Creative Storytelling

Our storytelling projects are both based on and inspired by the more than 55,000 testimonies in the Institute’s archive. They are a deeper look into the emotional complexities of our survivor stories and told through the written word, video, audio and photography. They are an opportunity to explore the impact that these voices have and the way in which testimony drives our understanding of conflict and grief as well as resilience, resistance and hope.

“I remember lots and lots of light,” Karla Ballard told me about her childhood home just outside of Philadelphia, a community called Friends of the Fairfax. “So much light. And a beautiful, long dining room table. My father was an entrepreneur and my mom was a nurse. I just remember lots of light coming into that house and having grandparents around watching us, and having Susan, Eileen, and Max — my mother’s best friends.”
Tuesday, September 8, 2020 - 2:34pm
USC Shoah Foundation’s Immersive Innovations team headed to Mexico in March of this year to spend a week with Holocaust survivors Dolly and Julio Botton. The couple, who have been together for more than 50 years, were part of the Institute’s first collection of videotaped testimonies back in the 1990s.
Tuesday, July 28, 2020 - 5:41pm

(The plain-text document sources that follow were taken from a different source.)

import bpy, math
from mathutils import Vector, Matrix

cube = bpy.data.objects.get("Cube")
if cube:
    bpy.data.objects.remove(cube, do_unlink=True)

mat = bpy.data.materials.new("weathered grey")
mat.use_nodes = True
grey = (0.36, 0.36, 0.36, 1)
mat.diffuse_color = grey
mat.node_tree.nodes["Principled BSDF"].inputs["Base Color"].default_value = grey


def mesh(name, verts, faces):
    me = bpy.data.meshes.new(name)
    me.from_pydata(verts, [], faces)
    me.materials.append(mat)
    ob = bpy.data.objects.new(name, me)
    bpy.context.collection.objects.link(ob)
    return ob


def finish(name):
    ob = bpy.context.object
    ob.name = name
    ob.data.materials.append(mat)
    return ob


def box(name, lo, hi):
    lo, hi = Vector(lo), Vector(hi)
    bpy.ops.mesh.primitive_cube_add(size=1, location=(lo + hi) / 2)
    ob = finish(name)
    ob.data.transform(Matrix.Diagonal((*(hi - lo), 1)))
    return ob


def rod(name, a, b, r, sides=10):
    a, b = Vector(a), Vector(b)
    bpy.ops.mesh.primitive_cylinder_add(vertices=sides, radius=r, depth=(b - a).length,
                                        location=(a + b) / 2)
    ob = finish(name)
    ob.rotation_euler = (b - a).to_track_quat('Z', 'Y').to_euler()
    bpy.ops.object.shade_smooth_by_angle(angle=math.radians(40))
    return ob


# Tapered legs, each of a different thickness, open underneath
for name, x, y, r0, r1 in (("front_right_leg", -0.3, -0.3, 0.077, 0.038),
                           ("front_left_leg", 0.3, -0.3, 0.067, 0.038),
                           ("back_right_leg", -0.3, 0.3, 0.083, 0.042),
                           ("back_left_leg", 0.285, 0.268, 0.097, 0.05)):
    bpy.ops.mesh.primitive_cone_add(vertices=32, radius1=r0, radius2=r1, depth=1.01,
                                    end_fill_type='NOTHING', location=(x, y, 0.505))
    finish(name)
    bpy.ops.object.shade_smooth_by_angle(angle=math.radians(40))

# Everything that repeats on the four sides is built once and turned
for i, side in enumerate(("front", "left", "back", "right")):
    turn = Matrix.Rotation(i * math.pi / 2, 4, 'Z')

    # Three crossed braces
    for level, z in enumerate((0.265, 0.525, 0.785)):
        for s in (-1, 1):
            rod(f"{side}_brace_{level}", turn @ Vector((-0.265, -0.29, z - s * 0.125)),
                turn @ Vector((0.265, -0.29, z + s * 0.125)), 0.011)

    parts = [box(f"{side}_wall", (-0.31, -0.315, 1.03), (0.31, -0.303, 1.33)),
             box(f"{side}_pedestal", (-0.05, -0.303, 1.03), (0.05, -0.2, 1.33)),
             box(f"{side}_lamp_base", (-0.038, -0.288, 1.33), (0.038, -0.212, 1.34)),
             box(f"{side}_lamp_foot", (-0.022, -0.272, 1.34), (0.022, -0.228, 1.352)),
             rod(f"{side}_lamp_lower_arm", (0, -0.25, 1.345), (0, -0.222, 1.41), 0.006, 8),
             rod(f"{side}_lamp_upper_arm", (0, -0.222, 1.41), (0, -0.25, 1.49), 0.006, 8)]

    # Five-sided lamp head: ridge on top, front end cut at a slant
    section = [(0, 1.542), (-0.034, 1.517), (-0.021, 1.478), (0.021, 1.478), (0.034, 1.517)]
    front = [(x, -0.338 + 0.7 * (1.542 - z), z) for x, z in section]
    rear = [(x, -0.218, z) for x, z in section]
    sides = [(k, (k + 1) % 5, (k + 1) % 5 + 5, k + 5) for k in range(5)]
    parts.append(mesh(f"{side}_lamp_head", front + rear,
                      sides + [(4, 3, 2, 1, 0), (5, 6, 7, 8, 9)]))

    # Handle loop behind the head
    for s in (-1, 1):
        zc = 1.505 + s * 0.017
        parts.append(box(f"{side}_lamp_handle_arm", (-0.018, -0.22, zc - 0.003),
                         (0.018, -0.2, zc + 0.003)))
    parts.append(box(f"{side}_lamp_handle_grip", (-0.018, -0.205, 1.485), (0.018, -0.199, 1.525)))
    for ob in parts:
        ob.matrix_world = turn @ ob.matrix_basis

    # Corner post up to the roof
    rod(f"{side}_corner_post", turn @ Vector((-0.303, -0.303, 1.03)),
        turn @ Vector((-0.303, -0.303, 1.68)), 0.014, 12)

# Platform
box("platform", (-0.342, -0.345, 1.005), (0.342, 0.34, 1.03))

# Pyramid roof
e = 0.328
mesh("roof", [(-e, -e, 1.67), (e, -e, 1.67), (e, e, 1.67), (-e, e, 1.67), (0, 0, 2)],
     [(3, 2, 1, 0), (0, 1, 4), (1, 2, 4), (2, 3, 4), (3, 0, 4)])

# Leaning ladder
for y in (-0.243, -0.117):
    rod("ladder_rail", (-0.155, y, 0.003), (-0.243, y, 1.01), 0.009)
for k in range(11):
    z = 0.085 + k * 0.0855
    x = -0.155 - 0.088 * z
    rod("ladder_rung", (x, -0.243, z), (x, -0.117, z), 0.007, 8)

I was laying in bed one day scrolling through Instagram, lost in the endless stories that have me so addicted to my phone. I skipped some and lingered on others, navigating the echo chamber of social media like a pro before coming across my local bookstore’s account. They were sharing books to read while their doors were temporarily closed due to Coronavirus. A vibrant yellow and blue cover with the words, A Nail The Evening Hangs On, caught my eye; it was a book of poetry — a rare purchase for me, but the nod to the poet’s Cambodian history pulled me right in.
Sunday, July 19, 2020 - 12:18pm
We asked you to submit your stories to us. Each week in April, we offered a new theme: spaces/places, family, resilience and messages for the future, and we asked for your stories. Your contributions were remarkable. We received dozens upon dozens of responses from around the world — from Morocco to Argentina to Switzerland, Israel, Canada, Poland and across the United States. Some of you shared that you even had family members in our archive.
Friday, July 17, 2020 - 10:25am
“You can’t just close your eyes and pretend that the history goes away,” says Mickey Shapiro the eldest son of two Holocaust survivors who just finished a four-year-long journey to create a film about his mother’s story. “I am stuck with this for life, but I think it makes me more motivated. When you hear a story like that from your parents, you want to make things better.”
Friday, June 5, 2020 - 7:06pm
The young woman stares at me as I wait to press play on the video. Her eyes are dark and her lips are pursed. You can see a bit of her thick black hair which is matted beneath an off-white, or perhaps a light-pink scarf. It is hard to tell the exact color in the shadowed room.
Monday, June 1, 2020 - 1:09pm
“I am ashamed to say this,” Ursula said to me. We were sitting in her lovely Los Angeles home in the middle of the day on a Saturday in February. All the lights in her house were off, but the blue skies outside graced her face, her 90-year-old wrinkles defined. “I was so stupid to believe that when Hitler died, that the world would come to the end.”
Tuesday, May 12, 2020 - 11:40am
My grandmother, Hana, taught me to be alone, to be able to sit in my space and observe all around. She taught me to describe what I see — the stacks of history books, cards sent from friends, photos of my family, vinyls stacked high, and the flowers from my last trip to the grocery store. She taught me to take an interest in the simple parts of life and to find symbolism and comfort in the mundane.
Wednesday, April 22, 2020 - 12:36pm